Excerpts from a dataset:
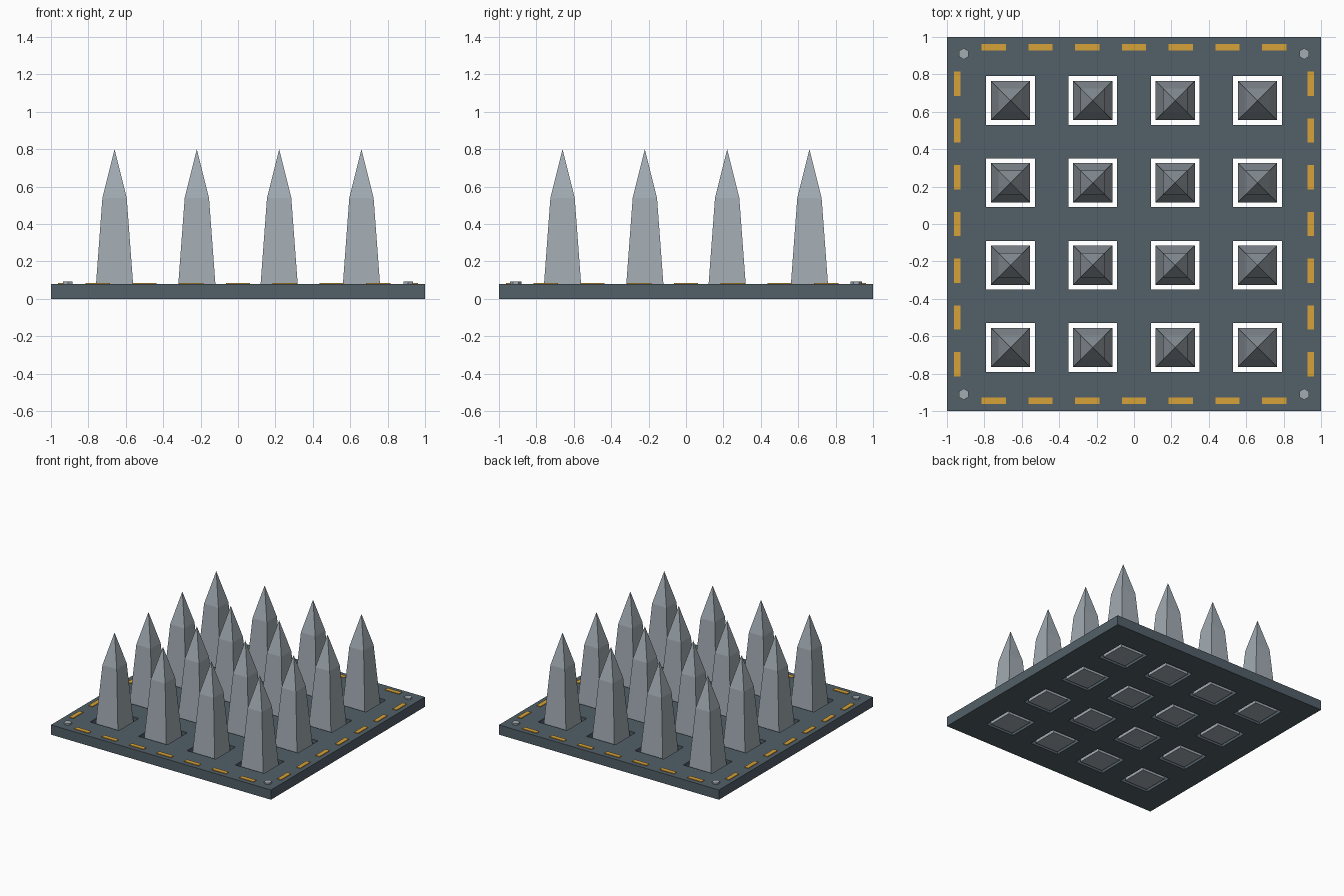
import bpy, bmesh

if "Cube" in bpy.data.objects:
    bpy.data.objects.remove(bpy.data.objects["Cube"])

CENTERS = (-0.66, -0.22, 0.22, 0.66)   # spike grid positions
HOLE, TOP = 0.13, 0.08                 # hole half width, plate height


def material(name, rgb):
    m = bpy.data.materials.new(name)
    m.diffuse_color = (*rgb, 1)
    m.use_nodes = True
    m.node_tree.nodes["Principled BSDF"].inputs["Base Color"].default_value = m.diffuse_color
    return m


steel = material("steel", (0.36, 0.41, 0.45))
slate = material("slate", (0.085, 0.115, 0.14))
yellow = material("yellow", (0.68, 0.36, 0.04))


def finish(bm, name, mat):
    bmesh.ops.recalc_face_normals(bm, faces=bm.faces)
    me = bpy.data.meshes.new(name)
    bm.to_mesh(me)
    bm.free()
    me.materials.append(mat)
    ob = bpy.data.objects.new(name, me)
    bpy.context.collection.objects.link(ob)
    return ob


def box(name, x0, x1, y0, y1, z0, z1, mat):
    bm = bmesh.new()
    bmesh.ops.create_cube(bm, size=1)
    for v in bm.verts:
        v.co = (x1 if v.co.x > 0 else x0, y1 if v.co.y > 0 else y0,
                z1 if v.co.z > 0 else z0)
    return finish(bm, name, mat)


def spike(name, x, y):
    # tapering square shaft with a pyramid tip
    bm = bmesh.new()
    rings = [[bm.verts.new((x + sx * h, y + sy * h, z))
              for sx, sy in ((-1, -1), (1, -1), (1, 1), (-1, 1))]
             for h, z in ((0.105, 0.0), (0.065, 0.54))]
    tip = bm.verts.new((x, y, 0.80))
    low, high = rings
    bm.faces.new(low[::-1])
    for i in range(4):
        j = (i + 1) % 4
        bm.faces.new((low[i], low[j], high[j], high[i]))
        bm.faces.new((high[i], high[j], tip))
    return finish(bm, name, steel)


# Base plate: full-length rails, with cross bars leaving square holes
starts = [-1] + [c + HOLE for c in CENTERS]
ends = [c - HOLE for c in CENTERS] + [1]
for i, (a, b) in enumerate(zip(starts, ends)):
    box(f"plate_rail_{i}", a, b, -1, 1, 0, TOP, slate)
    for j, c in enumerate(CENTERS):
        box(f"plate_bar_{j}_{i}", c - HOLE, c + HOLE, a, b, 0, TOP, slate)

# Spikes standing in the holes
for i, x in enumerate(CENTERS):
    for j, y in enumerate(CENTERS):
        spike(f"spike_{i}_{j}", x, y)

# Warning dashes along the four borders
for s in (-1, 1):
    e = s * 0.945
    for i in range(7):
        c = -0.75 + 0.25 * i
        box(f"dash_x_{s}_{i}", c - 0.065, c + 0.065, e - 0.018, e + 0.018,
            TOP - 0.004, TOP + 0.005, yellow)
        box(f"dash_y_{s}_{i}", e - 0.018, e + 0.018, c - 0.065, c + 0.065,
            TOP - 0.004, TOP + 0.005, yellow)

# Hexagonal corner bolts
for sx in (-1, 1):
    for sy in (-1, 1):
        bpy.ops.mesh.primitive_cylinder_add(
            vertices=6, radius=0.03, depth=0.016,
            location=(sx * 0.91, sy * 0.91, TOP + 0.004))
        bolt = bpy.context.object
        bolt.name = f"corner_bolt_{sx}_{sy}"
        bolt.data.materials.append(steel)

Work instructions - Please find every line in the records that contains the word "verts", and copy it out.

Written answer -
    for v in bm.verts:
    rings = [[bm.verts.new((x + sx * h, y + sy * h, z))
    tip = bm.verts.new((x, y, 0.80))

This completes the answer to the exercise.